But the work is not over and we are planning to invite applications for a new Research Centre of Excellence next year!
How to donate to our Appeal
If you are on our mailing list, you will get an Appeal letter from us.
But if you don't want to wait (or are not sure if you're on our mailing list), then you can donate to our Christmas Hope Tree Appeal right now – just follow these simple steps below:
- Choose which Research Centre you’d like to support from the three below – each one has a short summary of the research they are doing right now
- On arriving at the Centre donation form, choose your amount
- Add an optional short message of hope in the box called, Share your message of hope here (see below also)
- On the next page, complete your personal details, tick the Gift Aid box (if applicable) and then choose your donation method
By making a donation to our Christmas Hope Tree Appeal, you'll support vital research and spread hope for the future so that fewer families face the devastation of a brain tumour diagnosis.
Baubles of Hope
If you share a personal message with your donation, we’ll write out your bauble for you and send it to your chosen Centre to join all the other baubles on their Hope Tree.
Your message could be a memory of a loved one, in support of someone diagnosed with a brain tumour, or a heartfelt thanks to our scientists for their tireless efforts to find a cure.
For more information or to make your donation over the phone, please call us on 01908 867200 and we’ll be happy to help.
Make a donation
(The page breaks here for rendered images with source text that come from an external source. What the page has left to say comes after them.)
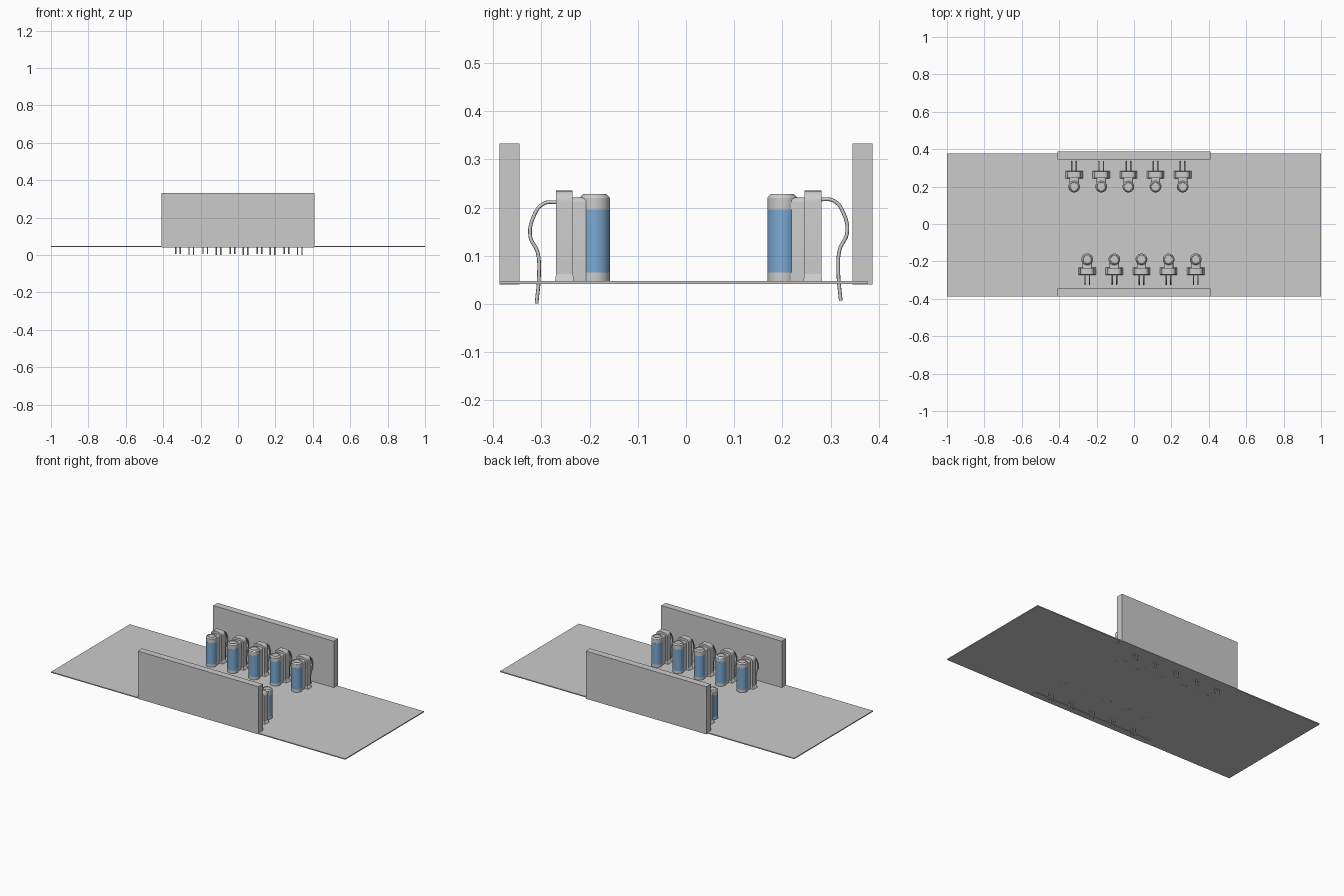
import bpy, bmesh, math
from mathutils import Vector

if "Cube" in bpy.data.objects:
    bpy.data.objects.remove(bpy.data.objects["Cube"])

blue = bpy.data.materials.new("blue")
blue.diffuse_color = (0.2, 0.4, 0.65, 1)
blue.use_nodes = True
blue.node_tree.nodes["Principled BSDF"].inputs["Base Color"].default_value = blue.diffuse_color


def box(name, x0, x1, y0, y1, z0, z1):
    bpy.ops.mesh.primitive_cube_add(size=1, location=((x0 + x1) / 2, (y0 + y1) / 2, (z0 + z1) / 2))
    o = bpy.context.object
    o.name = name
    o.scale = (x1 - x0, y1 - y0, z1 - z0)
    bpy.ops.object.transform_apply(location=False, rotation=False, scale=True)
    return o


def smooth(o, angle=30):
    bpy.ops.object.select_all(action='DESELECT')
    bpy.context.view_layer.objects.active = o
    o.select_set(True)
    bpy.ops.object.shade_smooth_by_angle(angle=math.radians(angle))


def mesh_object(name, bm):
    bmesh.ops.recalc_face_normals(bm, faces=bm.faces)
    me = bpy.data.meshes.new(name)
    bm.to_mesh(me)
    bm.free()
    o = bpy.data.objects.new(name, me)
    bpy.context.collection.objects.link(o)
    return o


def lathe(name, profile, x, y, mat=None, n=32):
    bm = bmesh.new()
    rings = [[bm.verts.new((x + r * math.cos(2 * math.pi * i / n),
                            y + r * math.sin(2 * math.pi * i / n), z)) for i in range(n)]
             for r, z in profile]
    for a, b in zip(rings, rings[1:]):
        for i in range(n):
            bm.faces.new((a[i], a[(i + 1) % n], b[(i + 1) % n], b[i]))
    bm.faces.new(rings[0])
    bm.faces.new(rings[-1])
    o = mesh_object(name, bm)
    if mat:
        o.data.materials.append(mat)
    smooth(o)


def arch(name, x, w, y0, y1, z0, z1, r):
    # slab with rounded top corners, extruded along y
    h = w / 2
    pts = [(-h, z0), (h, z0)]
    for cx, start in ((h - r, 0), (-h + r, 90)):
        for i in range(7):
            a = math.radians(start + 15 * i)
            pts.append((cx + r * math.cos(a), z1 - r + r * math.sin(a)))
    bm = bmesh.new()
    f = bm.faces.new([bm.verts.new((x + px, y0, pz)) for px, pz in pts])
    ext = bmesh.ops.extrude_face_region(bm, geom=[f])
    bmesh.ops.translate(bm, vec=(0, y1 - y0, 0),
                        verts=[v for v in ext["geom"] if isinstance(v, bmesh.types.BMVert)])
    smooth(mesh_object(name, bm))


WIRE = [(0.262, 0.211), (0.296, 0.208), (0.316, 0.182), (0.323, 0.14),
        (0.308, 0.108), (0.305, 0.06), (0.31, 0.001)]


def wire(name, x, s, off, dz):
    c = bpy.data.curves.new(name, 'CURVE')
    c.dimensions = '3D'
    c.bevel_depth = 0.0038
    c.bevel_resolution = 2
    c.resolution_u = 5
    c.use_fill_caps = True
    sp = c.splines.new('BEZIER')
    sp.bezier_points.add(len(WIRE) - 1)
    for p, (y, z) in zip(sp.bezier_points, WIRE):
        p.co = Vector((x, s * y + off, z + dz))
        p.handle_left_type = p.handle_right_type = 'AUTO'
    o = bpy.data.objects.new(name, c)
    bpy.context.collection.objects.link(o)


def unit(x, s, off, dz):
    Y = lambda a, b: sorted((s * a + off, s * b + off))
    # can with rounded shoulder and recessed lid, blue label sleeve
    cy = s * 0.189 + off
    lathe("can", [(0.031, 0.0415), (0.031, 0.22), (0.029, 0.223), (0.024, 0.228),
                  (0.022, 0.228), (0.021, 0.225)], x, cy)
    lathe("label", [(0.0313, 0.065), (0.0313, 0.196)], x, cy, blue)
    # holder behind the can
    arch("holder_body", x, 0.074, *Y(0.235, 0.27), 0.045, 0.235, 0.022)
    arch("holder_pad", x, 0.05, *Y(0.205, 0.238), 0.045, 0.221, 0.01)
    # flared foot
    y0, y1 = Y(0.232, 0.272)
    foot = box("holder_foot", x - 0.048, x + 0.048, y0, y1, 0.045, 0.062)
    for v in foot.data.vertices:
        if v.co.z > 0:
            v.co.x *= 0.78
            v.co.y *= 0.88
    # pair of bent wires
    for dx in (-0.012, 0.012):
        wire("wire", x + dx, s, off, dz)


# floor board and side walls
box("board", -1, 1, -0.387, 0.377, 0.042, 0.048)
box("front_wall", -0.41, 0.41, -0.387, -0.345, 0.04, 0.333)
box("back_wall", -0.41, 0.41, 0.345, 0.387, 0.04, 0.333)

for i in range(5):
    unit(-0.25 + 0.145 * i, -1, 0, 0)
    unit(-0.32 + 0.145 * i, 1, 0.011, 0.006)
Imperial College encompasses both surgical and research teams across two West London locations. The clinical team at Charing Cross Hospital is exploring ways to develop new tools, techniques and procedures in order to improve and optimise neurosurgery. Our research team based at Hammersmith is exploring how tumour cells get their energy, how to increase the efficacy of existing drugs, and how artificial intelligence might help devise more personalised treatments.
Professor Silvia Marino and her team are studying glioblastoma multiforme (GBM), the most aggressive and common primary high-grade brain tumour in adults, as well as some rarer primarily childhood tumours such as choroid plexus. She said: "The sustainable model for funding research uniquely pioneered by the Brain Tumour Research charity is essential. Without continued funding, we can’t build on the discoveries we’re making. The awareness and donations brought about by these appeals are vital.”
Professor Oliver Hanemann leads multiple teams at the UK’s leading specialist research centre for low-grade brain tumours. The Plymouth Centre has developed a ‘fast-track’ process for screening new potentially therapeutic drugs using human brain tumour cell cultures.
The Plymouth team has a world-leading track record in researching low-grade brain tumours occurring in teenagers and adults. By identifying and understanding the mechanism that makes a cell become cancerous, the team are exploring ways to halt or reverse them.
We are always humbled and touched by the messages of love, determination, hope and inspiration we receive at this time of year and are proud to display them as a symbol of strength and resilience against this devastating disease.
If you wish to make multiple donations and hang multiple baubles at the same or another Centre, just repeat the process above.
Please note: all the bauble messages will be on display in the public domain and images of the baubles and the messages may be used in Believe and other areas to illustrate and promote the appeal.
Messages received after 20th December will be displayed on the Christmas Hope Tree at Brain Tumour Research office in Milton Keynes.